Connecting state and local government leaders
While artificial intelligence and generative AI offer exciting applications for government, state IT leaders remain concerned about the technology, its ethical uses and potential impacts.
Two states, on two sides of the country, illustrate some of the uncertainty that state IT leaders feel over the role of artificial intelligence, machine learning and generative AI in government operations.
California Gov. Gavin Newsom called for the state to preserve its role as a “global hub” for generative AI and a leader in “shaping the future of ethical, transparent and trustworthy AI.” A recent executive order on the technology, requires agencies to draft a report by early November on potential use cases, risks and policies to guide the state government’s use of generative AI.
Meanwhile, Maine in June instituted a six-month moratorium on its state government’s use of the technology, saying the pause—that could be extended—is necessary to help keep the state ahead of a “rapidly evolving cyber threat landscape.”
Numerous other states and cities have issued guidelines on generative AI’s use, all with an eye on the evolving technology.
Amid that uncertainty, state IT leaders gathered in Minneapolis for the National Association of State Chief Information Officers annual conference. They were intrigued by some of the potential use cases for generative AI and machine learning, but are still unsure how to proceed. Indeed, California CIO Liana Bailey-Crimmins said that agencies are already experimenting with products and services that use AI, there is still a lot to learn.
“Believe it or not, the IT community still hasn’t figured out the difference between traditional and generative AI,” she said during a panel discussion at the conference.
There is plenty of excitement surrounding the technology, too. Of those who responded to NASCIO’s 2023 State CIO Survey, 53% said generative AI will be the most impactful emerging IT area in the next three to five years, with another 20% citing AI and machine learning more broadly.
Still, some state leaders urged continued caution on embracing generative AI. Vermont Director of Artificial Intelligence Josiah Raiche said during a conference workshop that governments should implement codes of ethics before devising policies governing their use of AI. Raiche, who is one of just two state leaders with that job title, said he aims to build a coalition of state AI directors—as more are hired—in a bid to encourage “good governance” of AI across the states.
Other state tech leaders are pushing for a consortium-based approach to help agencies get up to speed. Washington CIO Bill Kehoe said during a panel discussion that states that are ahead on generative AI should share their findings, use cases and best practices. That way, he said, it can be more than just an “academic discussion.”
Education on generative AI will be crucial, North Dakota’s Deputy CIO Greg Hoffman said during a panel discussion, especially as it promises to be “that next huge turning point from a technology perspective.” It will change how agencies work and how citizens and users consume services, he said.
And state tech leaders repeated their confidence that AI is not coming to replace employees, but instead will augment certain functions of their jobs and help agencies deal with a shortage of workers, all while ensuring humans make the final decisions.

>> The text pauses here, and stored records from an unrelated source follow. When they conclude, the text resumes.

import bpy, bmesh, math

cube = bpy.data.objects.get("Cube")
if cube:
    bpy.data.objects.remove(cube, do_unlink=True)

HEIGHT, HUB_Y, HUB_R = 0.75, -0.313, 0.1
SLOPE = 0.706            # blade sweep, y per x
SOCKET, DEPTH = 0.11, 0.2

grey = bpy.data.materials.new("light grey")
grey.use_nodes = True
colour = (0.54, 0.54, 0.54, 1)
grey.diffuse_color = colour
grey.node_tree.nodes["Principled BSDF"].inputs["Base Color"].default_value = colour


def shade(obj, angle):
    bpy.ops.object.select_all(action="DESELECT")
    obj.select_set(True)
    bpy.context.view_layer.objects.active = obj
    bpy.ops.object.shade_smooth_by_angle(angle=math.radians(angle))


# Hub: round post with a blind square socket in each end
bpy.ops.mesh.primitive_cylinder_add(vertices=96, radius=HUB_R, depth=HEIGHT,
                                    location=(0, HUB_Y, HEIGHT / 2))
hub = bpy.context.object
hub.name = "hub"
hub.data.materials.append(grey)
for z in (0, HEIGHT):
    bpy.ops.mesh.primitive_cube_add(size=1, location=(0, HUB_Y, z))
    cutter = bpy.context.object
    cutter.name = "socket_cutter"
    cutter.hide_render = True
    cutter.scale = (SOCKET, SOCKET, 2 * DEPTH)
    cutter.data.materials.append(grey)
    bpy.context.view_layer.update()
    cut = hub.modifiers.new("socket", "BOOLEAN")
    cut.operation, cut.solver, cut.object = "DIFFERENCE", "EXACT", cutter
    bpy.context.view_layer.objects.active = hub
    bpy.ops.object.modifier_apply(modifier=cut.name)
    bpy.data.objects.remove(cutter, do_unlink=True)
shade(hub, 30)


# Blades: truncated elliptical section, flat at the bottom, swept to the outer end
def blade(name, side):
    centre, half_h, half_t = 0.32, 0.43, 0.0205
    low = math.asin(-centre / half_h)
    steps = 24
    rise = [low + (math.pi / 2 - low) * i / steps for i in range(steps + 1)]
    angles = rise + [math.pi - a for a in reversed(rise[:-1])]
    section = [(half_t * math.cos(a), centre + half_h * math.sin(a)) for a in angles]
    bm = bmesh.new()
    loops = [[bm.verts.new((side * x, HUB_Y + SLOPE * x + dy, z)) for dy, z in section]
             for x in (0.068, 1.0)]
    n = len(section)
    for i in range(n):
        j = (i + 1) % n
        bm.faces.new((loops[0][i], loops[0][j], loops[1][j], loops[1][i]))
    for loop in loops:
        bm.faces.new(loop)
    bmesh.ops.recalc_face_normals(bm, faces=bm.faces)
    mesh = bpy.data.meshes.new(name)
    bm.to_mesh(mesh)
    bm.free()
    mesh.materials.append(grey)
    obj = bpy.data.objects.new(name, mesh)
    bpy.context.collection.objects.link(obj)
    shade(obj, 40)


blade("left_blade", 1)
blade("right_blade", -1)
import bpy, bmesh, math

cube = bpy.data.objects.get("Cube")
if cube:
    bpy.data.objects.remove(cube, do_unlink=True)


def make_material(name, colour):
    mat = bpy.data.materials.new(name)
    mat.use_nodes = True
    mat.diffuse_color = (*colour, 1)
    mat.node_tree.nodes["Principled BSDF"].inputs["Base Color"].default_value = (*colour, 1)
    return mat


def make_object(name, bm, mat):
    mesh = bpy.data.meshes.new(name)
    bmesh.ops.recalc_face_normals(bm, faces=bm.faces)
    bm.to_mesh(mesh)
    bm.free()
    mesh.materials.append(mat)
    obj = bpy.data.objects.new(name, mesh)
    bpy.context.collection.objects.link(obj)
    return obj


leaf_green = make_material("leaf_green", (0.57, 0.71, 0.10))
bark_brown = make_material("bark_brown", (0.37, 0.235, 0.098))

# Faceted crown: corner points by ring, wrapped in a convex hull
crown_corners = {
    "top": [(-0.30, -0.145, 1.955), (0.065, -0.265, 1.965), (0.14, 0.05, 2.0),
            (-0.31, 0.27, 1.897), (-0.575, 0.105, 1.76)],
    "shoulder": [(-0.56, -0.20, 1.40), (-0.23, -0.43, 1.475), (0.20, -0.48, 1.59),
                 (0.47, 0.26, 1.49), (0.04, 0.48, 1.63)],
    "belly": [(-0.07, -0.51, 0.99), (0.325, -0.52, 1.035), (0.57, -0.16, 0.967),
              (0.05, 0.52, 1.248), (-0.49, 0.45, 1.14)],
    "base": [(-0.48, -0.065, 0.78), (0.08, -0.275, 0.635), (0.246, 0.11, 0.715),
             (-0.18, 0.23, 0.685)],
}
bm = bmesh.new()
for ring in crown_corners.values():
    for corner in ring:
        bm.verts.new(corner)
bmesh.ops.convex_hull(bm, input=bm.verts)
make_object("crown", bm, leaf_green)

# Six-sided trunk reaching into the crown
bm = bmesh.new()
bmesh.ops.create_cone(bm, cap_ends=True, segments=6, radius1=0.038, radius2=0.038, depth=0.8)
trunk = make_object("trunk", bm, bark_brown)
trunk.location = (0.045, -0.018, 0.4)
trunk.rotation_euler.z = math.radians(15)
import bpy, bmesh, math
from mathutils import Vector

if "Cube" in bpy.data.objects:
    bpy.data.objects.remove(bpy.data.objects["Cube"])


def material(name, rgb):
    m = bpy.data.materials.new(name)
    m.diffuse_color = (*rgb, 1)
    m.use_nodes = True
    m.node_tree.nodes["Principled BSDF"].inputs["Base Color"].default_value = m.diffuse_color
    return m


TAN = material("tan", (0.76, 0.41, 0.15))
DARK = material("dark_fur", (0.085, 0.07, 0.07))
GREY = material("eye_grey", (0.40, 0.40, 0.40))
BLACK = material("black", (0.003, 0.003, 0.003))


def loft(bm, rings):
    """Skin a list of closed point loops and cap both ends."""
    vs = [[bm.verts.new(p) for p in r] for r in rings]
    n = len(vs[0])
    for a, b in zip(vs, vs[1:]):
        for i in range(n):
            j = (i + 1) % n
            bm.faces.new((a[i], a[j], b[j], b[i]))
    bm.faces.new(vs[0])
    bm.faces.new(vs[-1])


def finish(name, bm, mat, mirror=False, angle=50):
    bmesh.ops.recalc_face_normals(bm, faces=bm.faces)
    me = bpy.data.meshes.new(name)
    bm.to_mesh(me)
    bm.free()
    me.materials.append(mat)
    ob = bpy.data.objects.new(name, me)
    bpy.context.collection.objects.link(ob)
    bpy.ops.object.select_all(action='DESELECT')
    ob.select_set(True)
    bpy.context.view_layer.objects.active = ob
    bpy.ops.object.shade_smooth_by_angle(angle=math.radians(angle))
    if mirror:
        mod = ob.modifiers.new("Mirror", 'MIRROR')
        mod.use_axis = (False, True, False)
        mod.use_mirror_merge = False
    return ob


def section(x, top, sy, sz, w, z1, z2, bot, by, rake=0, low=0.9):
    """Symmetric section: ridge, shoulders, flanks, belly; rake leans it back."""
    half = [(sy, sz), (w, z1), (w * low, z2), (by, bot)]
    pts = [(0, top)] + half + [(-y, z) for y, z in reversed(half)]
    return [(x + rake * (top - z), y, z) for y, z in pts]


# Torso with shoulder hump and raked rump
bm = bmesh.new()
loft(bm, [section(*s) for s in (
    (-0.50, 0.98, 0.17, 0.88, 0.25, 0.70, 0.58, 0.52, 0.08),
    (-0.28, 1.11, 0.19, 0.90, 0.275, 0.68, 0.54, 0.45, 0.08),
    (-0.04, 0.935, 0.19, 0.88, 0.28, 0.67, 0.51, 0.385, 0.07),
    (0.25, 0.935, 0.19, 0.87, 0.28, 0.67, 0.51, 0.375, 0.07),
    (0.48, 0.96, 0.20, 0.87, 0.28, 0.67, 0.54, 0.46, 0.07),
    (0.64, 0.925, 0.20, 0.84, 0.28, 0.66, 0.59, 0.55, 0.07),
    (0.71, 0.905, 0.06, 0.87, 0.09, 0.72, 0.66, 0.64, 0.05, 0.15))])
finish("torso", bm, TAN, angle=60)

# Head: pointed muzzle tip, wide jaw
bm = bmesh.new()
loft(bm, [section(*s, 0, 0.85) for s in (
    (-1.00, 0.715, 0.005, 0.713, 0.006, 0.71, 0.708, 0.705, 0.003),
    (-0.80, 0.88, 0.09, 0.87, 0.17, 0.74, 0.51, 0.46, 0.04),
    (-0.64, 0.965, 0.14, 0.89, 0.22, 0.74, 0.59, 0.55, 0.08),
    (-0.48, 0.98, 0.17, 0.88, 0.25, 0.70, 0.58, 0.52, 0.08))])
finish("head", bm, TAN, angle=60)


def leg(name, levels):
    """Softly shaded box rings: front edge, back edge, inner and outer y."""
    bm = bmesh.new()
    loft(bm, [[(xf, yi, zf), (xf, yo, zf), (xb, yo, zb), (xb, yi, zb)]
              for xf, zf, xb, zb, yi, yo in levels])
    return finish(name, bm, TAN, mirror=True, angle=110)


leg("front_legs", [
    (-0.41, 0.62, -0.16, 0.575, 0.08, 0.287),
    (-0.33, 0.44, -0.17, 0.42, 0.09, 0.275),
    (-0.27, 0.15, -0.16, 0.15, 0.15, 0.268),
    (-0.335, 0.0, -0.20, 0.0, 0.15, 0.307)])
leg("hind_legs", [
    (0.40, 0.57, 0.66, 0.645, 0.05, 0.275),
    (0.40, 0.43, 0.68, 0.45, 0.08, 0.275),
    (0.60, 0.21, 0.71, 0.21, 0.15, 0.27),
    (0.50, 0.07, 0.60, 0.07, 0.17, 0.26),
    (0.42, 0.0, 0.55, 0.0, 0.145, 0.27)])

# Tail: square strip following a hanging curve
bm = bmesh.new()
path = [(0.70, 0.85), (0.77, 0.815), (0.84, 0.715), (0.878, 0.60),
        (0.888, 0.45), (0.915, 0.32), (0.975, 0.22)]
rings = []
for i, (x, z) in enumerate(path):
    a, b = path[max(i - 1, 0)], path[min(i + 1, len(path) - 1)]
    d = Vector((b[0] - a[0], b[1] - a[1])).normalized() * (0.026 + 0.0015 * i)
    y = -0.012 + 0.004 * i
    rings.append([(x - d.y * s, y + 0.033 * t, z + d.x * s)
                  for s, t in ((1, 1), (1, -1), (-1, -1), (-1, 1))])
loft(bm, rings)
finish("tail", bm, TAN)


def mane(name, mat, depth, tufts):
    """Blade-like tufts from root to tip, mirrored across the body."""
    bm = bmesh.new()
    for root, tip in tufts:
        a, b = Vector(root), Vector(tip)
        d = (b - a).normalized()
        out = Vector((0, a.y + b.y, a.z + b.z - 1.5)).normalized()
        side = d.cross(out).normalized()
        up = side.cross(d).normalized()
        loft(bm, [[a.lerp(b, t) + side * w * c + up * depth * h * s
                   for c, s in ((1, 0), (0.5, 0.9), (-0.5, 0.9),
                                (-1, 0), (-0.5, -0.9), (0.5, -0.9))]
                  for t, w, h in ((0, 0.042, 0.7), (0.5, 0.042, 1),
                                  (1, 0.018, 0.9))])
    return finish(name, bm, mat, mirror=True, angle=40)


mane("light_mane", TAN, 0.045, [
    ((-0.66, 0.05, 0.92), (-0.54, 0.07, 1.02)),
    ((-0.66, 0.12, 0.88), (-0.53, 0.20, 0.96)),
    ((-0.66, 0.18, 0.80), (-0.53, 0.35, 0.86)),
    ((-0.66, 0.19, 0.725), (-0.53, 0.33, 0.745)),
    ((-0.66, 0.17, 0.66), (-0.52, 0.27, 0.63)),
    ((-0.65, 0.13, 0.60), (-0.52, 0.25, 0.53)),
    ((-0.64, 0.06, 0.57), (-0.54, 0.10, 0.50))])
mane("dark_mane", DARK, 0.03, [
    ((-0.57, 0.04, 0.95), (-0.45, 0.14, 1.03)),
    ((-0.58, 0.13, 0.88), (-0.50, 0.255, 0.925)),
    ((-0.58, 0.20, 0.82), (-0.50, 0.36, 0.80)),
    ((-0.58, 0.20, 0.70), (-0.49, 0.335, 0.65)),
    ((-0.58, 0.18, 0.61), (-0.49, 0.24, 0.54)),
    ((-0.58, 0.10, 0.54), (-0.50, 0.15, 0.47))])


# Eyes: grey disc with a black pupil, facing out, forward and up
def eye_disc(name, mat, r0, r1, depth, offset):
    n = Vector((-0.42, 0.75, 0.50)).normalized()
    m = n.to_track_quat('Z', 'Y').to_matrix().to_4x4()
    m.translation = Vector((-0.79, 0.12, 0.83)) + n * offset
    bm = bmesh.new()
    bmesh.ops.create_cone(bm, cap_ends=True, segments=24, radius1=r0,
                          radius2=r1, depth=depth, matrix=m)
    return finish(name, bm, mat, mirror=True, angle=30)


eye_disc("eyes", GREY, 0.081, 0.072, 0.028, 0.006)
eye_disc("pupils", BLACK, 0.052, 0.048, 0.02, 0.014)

“Most states are in that predicament where you have a set number of staff that you're allowed to bring on through appropriations,” Hoffman said. “Beyond that, as your needs increase, as demand increases, how do you meet that demand? There isn't always the opportunity to just wait and set something aside for another cycle to get that workforce.”
That’s where AI can help.
Some states have already gained efficiencies using AI. North Carolina Chief IT Procurement Officer James Tanzosch said during a breakout session that the technology has helped streamline procurement by eliminating repetitive form filing by government and vendors and helping procurement officials ensure they have the right documents. In time, he said generative AI could help write requests for proposals, albeit not the whole document, but perhaps get RFPs “80% there.”
AI-augmented cybersecurity is a use case that especially excites state IT leaders, as they believe it can enable quicker response times to attacks and help find vulnerabilities. Montana CIO Kevin Gilbertson said states will need generative AI to combat hackers, who also will embrace the same tools.
“The traditional way of detecting threats based on signatures and then human responses, that's all going away very, very quickly in favor of automation,” said Ian Milligan-Pate, area vice president of state, local and education at security company Zscaler. AI can also help governments that traditionally do not have a large cybersecurity staff do their own monitoring, he said during an interview at the conference.
Meanwhile, state governments continue to wrestle with fraud, such as the theft of millions of dollars from pandemic-era unemployment insurance programs. These threats will continue as hackers get more sophisticated and embrace emerging technologies, like generative AI.
Generative AI is also fueling disinformation. Fraudsters can “create images, voices, videos that can pass [the test of] the human eye,” Matthew Thompson, senior vice president and general manager of public sector at identity management company Socure, said in an interview. When people trust a government “document, a voice, a video, less and less,” it weakens trust in government, he said.
States must learn how to leverage AI to defend themselves against increasingly complex and sophisticated threats, he said, and ensure that laws and policies enable them to truly embrace the technology and not be left behind.